Goal of the exercise:
Only the text should be kept: print every entry below exactly and leave each image out.

* * *

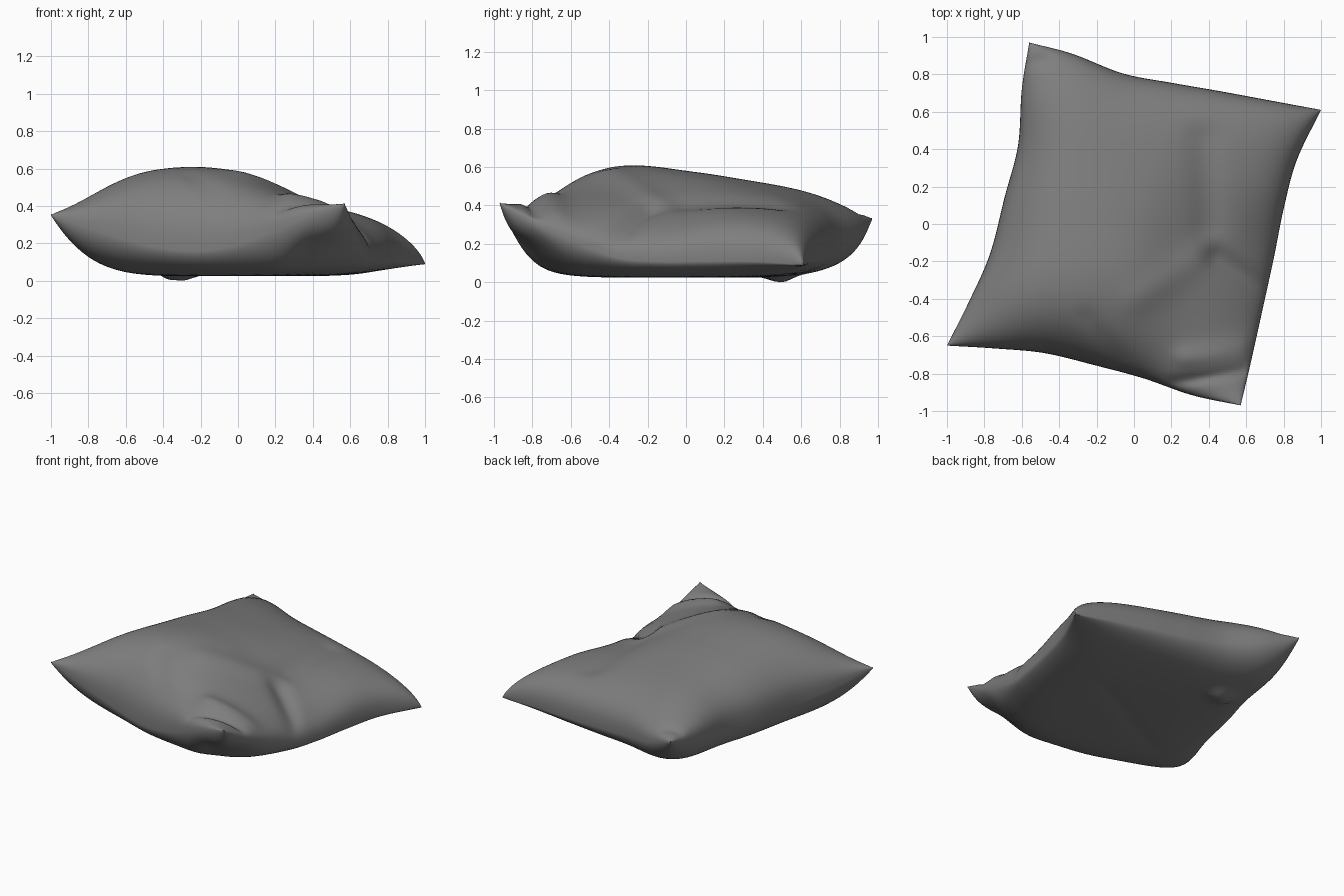
import bpy, bmesh, math
from mathutils import Vector

if "Cube" in bpy.data.objects:
    bpy.data.objects.remove(bpy.data.objects["Cube"])

# seam lines of the four edges, evenly spaced points
FRONT = [(-1, -.65, .36), (-.75, -.665, .28), (-.48, -.69, .20), (-.21, -.755, .17),
         (.05, -.825, .22), (.31, -.915, .33), (.57, -.97, .42)]
BACK = [(-.56, .97, .34), (-.33, .91, .26), (-.06, .805, .20), (.2, .755, .17),
        (.46, .71, .15), (.73, .66, .13), (1, .61, .10)]
LEFT = [(-1, -.65, .36), (-.88, -.41, .29), (-.77, -.16, .24), (-.69, .15, .22),
        (-.62, .42, .23), (-.6, .72, .28), (-.56, .97, .34)]
RIGHT = [(.57, -.97, .42), (.62, -.76, .30), (.70, -.4, .15), (.75, -.17, .12),
         (.80, .08, .12), (.87, .34, .12), (1, .61, .10)]
# height of the stuffed top, rows from front to back
TOP = [(.47, .53, .51, .48, .49),
       (.52, .61, .605, .48, .37),
       (.51, .58, .565, .43, .31),
       (.48, .525, .50, .42, .37),
       (.43, .46, .44, .41, .35)]


def spline(pts, t):
    """Catmull-Rom through evenly spaced points, t in 0..1"""
    n = len(pts) - 1
    i = min(int(t * n), n - 1)
    f = t * n - i
    b, c = pts[i], pts[i + 1]
    a = pts[i - 1] if i else b * 2 - c
    d = pts[i + 2] if i + 2 <= n else c * 2 - b
    return b + ((c - a) + ((a * 2 - b * 5 + c * 4 - d) + (b * 3 - c * 3 + d - a) * f) * f) * (f * .5)


def crease(p, a, b, width, height):
    """Fold running along the segment a-b, fading outwards"""
    a, b, q = Vector(a), Vector(b), Vector((p.x, p.y))
    t = max(0, min(1, (q - a).dot(b - a) / (b - a).length_squared))
    return height * math.exp(-((q - a.lerp(b, t)).length / width) ** 2)


def fill(u, v, au, av, power):
    """Fullness of the stuffing, 0 on the seam and 1 in the middle"""
    return ((1 - abs(u) ** au) * (1 - abs(v) ** av)) ** power


front, back, left, right = [[Vector(p) for p in e] for e in (FRONT, BACK, LEFT, RIGHT)]


def seam(s, t):
    """Surface spanned between the four seams"""
    ruled = spline(front, s).lerp(spline(back, s), t) + spline(left, t).lerp(spline(right, t), s)
    return ruled - front[0].lerp(front[-1], s).lerp(back[0].lerp(back[-1], s), t)


TOP_FOLDS = [((.70, -.36), (.44, -.18), .06, -.045),
             ((.40, 0), (.38, .45), .09, -.025),
             ((.02, -.40), (.32, -.20), .08, .015),
             ((-.25, -.5), (-.1, -.72), .05, -.012),
             ((.22, -.85), (.58, -.79), .03, -.03),
             ((.28, -.72), (.57, -.68), .06, .03),
             ((-.56, .86), (-.47, .88), .035, -.02)]
BOTTOM_FOLDS = [((-.36, .48), (-.30, .50), .07, -.037),
                ((-.4, -.3), (.3, .1), .06, .006),
                ((.40, -.86), (.60, -.80), .13, .12)]

# cushion: two stuffed panels joined at the seam
N = 72
bm = bmesh.new()
tops, bottoms = {}, {}
for j in range(N + 1):
    for i in range(N + 1):
        u = math.sin(math.pi * (i / N - .5))
        v = math.sin(math.pi * (j / N - .5))
        s, t = (u + 1) / 2, (v + 1) / 2
        p = seam(s, t)
        if i in (0, N) or j in (0, N):
            tops[i, j] = bottoms[i, j] = bm.verts.new(p)
            continue
        zt = spline([spline(list(r), s) for r in TOP], t) + sum(crease(p, *c) for c in TOP_FOLDS)
        zt = p.z + (zt - p.z) * fill(u, v, 5, 5, .36)
        zb = .036 + sum(crease(p, *c) for c in BOTTOM_FOLDS)
        zb = p.z + (zb - p.z) * fill(u, v, 4 if u < 0 else 5, 3.7 if v < 0 else 4, .52)
        tops[i, j] = bm.verts.new((p.x, p.y, max(zt, zb + .01)))
        bottoms[i, j] = bm.verts.new((p.x, p.y, zb))
for j in range(N):
    for i in range(N):
        ring = [(i, j), (i + 1, j), (i + 1, j + 1), (i, j + 1)]
        bm.faces.new([tops[k] for k in ring])
        bm.faces.new([bottoms[k] for k in reversed(ring)])

# rest the cushion on the floor
low = min(v.co.z for v in bm.verts)
for v in bm.verts:
    v.co.z -= low
bmesh.ops.recalc_face_normals(bm, faces=bm.faces)
mesh = bpy.data.meshes.new("cushion")
bm.to_mesh(mesh)
bm.free()

# dark grey cloth
cloth = bpy.data.materials.new("grey_cloth")
cloth.diffuse_color = (.21, .21, .21, 1)
cloth.use_nodes = True
cloth.node_tree.nodes["Principled BSDF"].inputs["Base Color"].default_value = cloth.diffuse_color
mesh.materials.append(cloth)
cushion = bpy.data.objects.new("cushion", mesh)
bpy.context.collection.objects.link(cushion)
bpy.context.view_layer.objects.active = cushion
cushion.select_set(True)
bpy.ops.object.shade_smooth_by_angle(angle=math.radians(50))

* * *

Output below:
import bpy, bmesh, math
from mathutils import Vector

if "Cube" in bpy.data.objects:
    bpy.data.objects.remove(bpy.data.objects["Cube"])

# seam lines of the four edges, evenly spaced points
FRONT = [(-1, -.65, .36), (-.75, -.665, .28), (-.48, -.69, .20), (-.21, -.755, .17),
         (.05, -.825, .22), (.31, -.915, .33), (.57, -.97, .42)]
BACK = [(-.56, .97, .34), (-.33, .91, .26), (-.06, .805, .20), (.2, .755, .17),
        (.46, .71, .15), (.73, .66, .13), (1, .61, .10)]
LEFT = [(-1, -.65, .36), (-.88, -.41, .29), (-.77, -.16, .24), (-.69, .15, .22),
        (-.62, .42, .23), (-.6, .72, .28), (-.56, .97, .34)]
RIGHT = [(.57, -.97, .42), (.62, -.76, .30), (.70, -.4, .15), (.75, -.17, .12),
         (.80, .08, .12), (.87, .34, .12), (1, .61, .10)]
# height of the stuffed top, rows from front to back
TOP = [(.47, .53, .51, .48, .49),
       (.52, .61, .605, .48, .37),
       (.51, .58, .565, .43, .31),
       (.48, .525, .50, .42, .37),
       (.43, .46, .44, .41, .35)]


def spline(pts, t):
    """Catmull-Rom through evenly spaced points, t in 0..1"""
    n = len(pts) - 1
    i = min(int(t * n), n - 1)
    f = t * n - i
    b, c = pts[i], pts[i + 1]
    a = pts[i - 1] if i else b * 2 - c
    d = pts[i + 2] if i + 2 <= n else c * 2 - b
    return b + ((c - a) + ((a * 2 - b * 5 + c * 4 - d) + (b * 3 - c * 3 + d - a) * f) * f) * (f * .5)


def crease(p, a, b, width, height):
    """Fold running along the segment a-b, fading outwards"""
    a, b, q = Vector(a), Vector(b), Vector((p.x, p.y))
    t = max(0, min(1, (q - a).dot(b - a) / (b - a).length_squared))
    return height * math.exp(-((q - a.lerp(b, t)).length / width) ** 2)


def fill(u, v, au, av, power):
    """Fullness of the stuffing, 0 on the seam and 1 in the middle"""
    return ((1 - abs(u) ** au) * (1 - abs(v) ** av)) ** power


front, back, left, right = [[Vector(p) for p in e] for e in (FRONT, BACK, LEFT, RIGHT)]


def seam(s, t):
    """Surface spanned between the four seams"""
    ruled = spline(front, s).lerp(spline(back, s), t) + spline(left, t).lerp(spline(right, t), s)
    return ruled - front[0].lerp(front[-1], s).lerp(back[0].lerp(back[-1], s), t)


TOP_FOLDS = [((.70, -.36), (.44, -.18), .06, -.045),
             ((.40, 0), (.38, .45), .09, -.025),
             ((.02, -.40), (.32, -.20), .08, .015),
             ((-.25, -.5), (-.1, -.72), .05, -.012),
             ((.22, -.85), (.58, -.79), .03, -.03),
             ((.28, -.72), (.57, -.68), .06, .03),
             ((-.56, .86), (-.47, .88), .035, -.02)]
BOTTOM_FOLDS = [((-.36, .48), (-.30, .50), .07, -.037),
                ((-.4, -.3), (.3, .1), .06, .006),
                ((.40, -.86), (.60, -.80), .13, .12)]

# cushion: two stuffed panels joined at the seam
N = 72
bm = bmesh.new()
tops, bottoms = {}, {}
for j in range(N + 1):
    for i in range(N + 1):
        u = math.sin(math.pi * (i / N - .5))
        v = math.sin(math.pi * (j / N - .5))
        s, t = (u + 1) / 2, (v + 1) / 2
        p = seam(s, t)
        if i in (0, N) or j in (0, N):
            tops[i, j] = bottoms[i, j] = bm.verts.new(p)
            continue
        zt = spline([spline(list(r), s) for r in TOP], t) + sum(crease(p, *c) for c in TOP_FOLDS)
        zt = p.z + (zt - p.z) * fill(u, v, 5, 5, .36)
        zb = .036 + sum(crease(p, *c) for c in BOTTOM_FOLDS)
        zb = p.z + (zb - p.z) * fill(u, v, 4 if u < 0 else 5, 3.7 if v < 0 else 4, .52)
        tops[i, j] = bm.verts.new((p.x, p.y, max(zt, zb + .01)))
        bottoms[i, j] = bm.verts.new((p.x, p.y, zb))
for j in range(N):
    for i in range(N):
        ring = [(i, j), (i + 1, j), (i + 1, j + 1), (i, j + 1)]
        bm.faces.new([tops[k] for k in ring])
        bm.faces.new([bottoms[k] for k in reversed(ring)])

# rest the cushion on the floor
low = min(v.co.z for v in bm.verts)
for v in bm.verts:
    v.co.z -= low
bmesh.ops.recalc_face_normals(bm, faces=bm.faces)
mesh = bpy.data.meshes.new("cushion")
bm.to_mesh(mesh)
bm.free()

# dark grey cloth
cloth = bpy.data.materials.new("grey_cloth")
cloth.diffuse_color = (.21, .21, .21, 1)
cloth.use_nodes = True
cloth.node_tree.nodes["Principled BSDF"].inputs["Base Color"].default_value = cloth.diffuse_color
mesh.materials.append(cloth)
cushion = bpy.data.objects.new("cushion", mesh)
bpy.context.collection.objects.link(cushion)
bpy.context.view_layer.objects.active = cushion
cushion.select_set(True)
bpy.ops.object.shade_smooth_by_angle(angle=math.radians(50))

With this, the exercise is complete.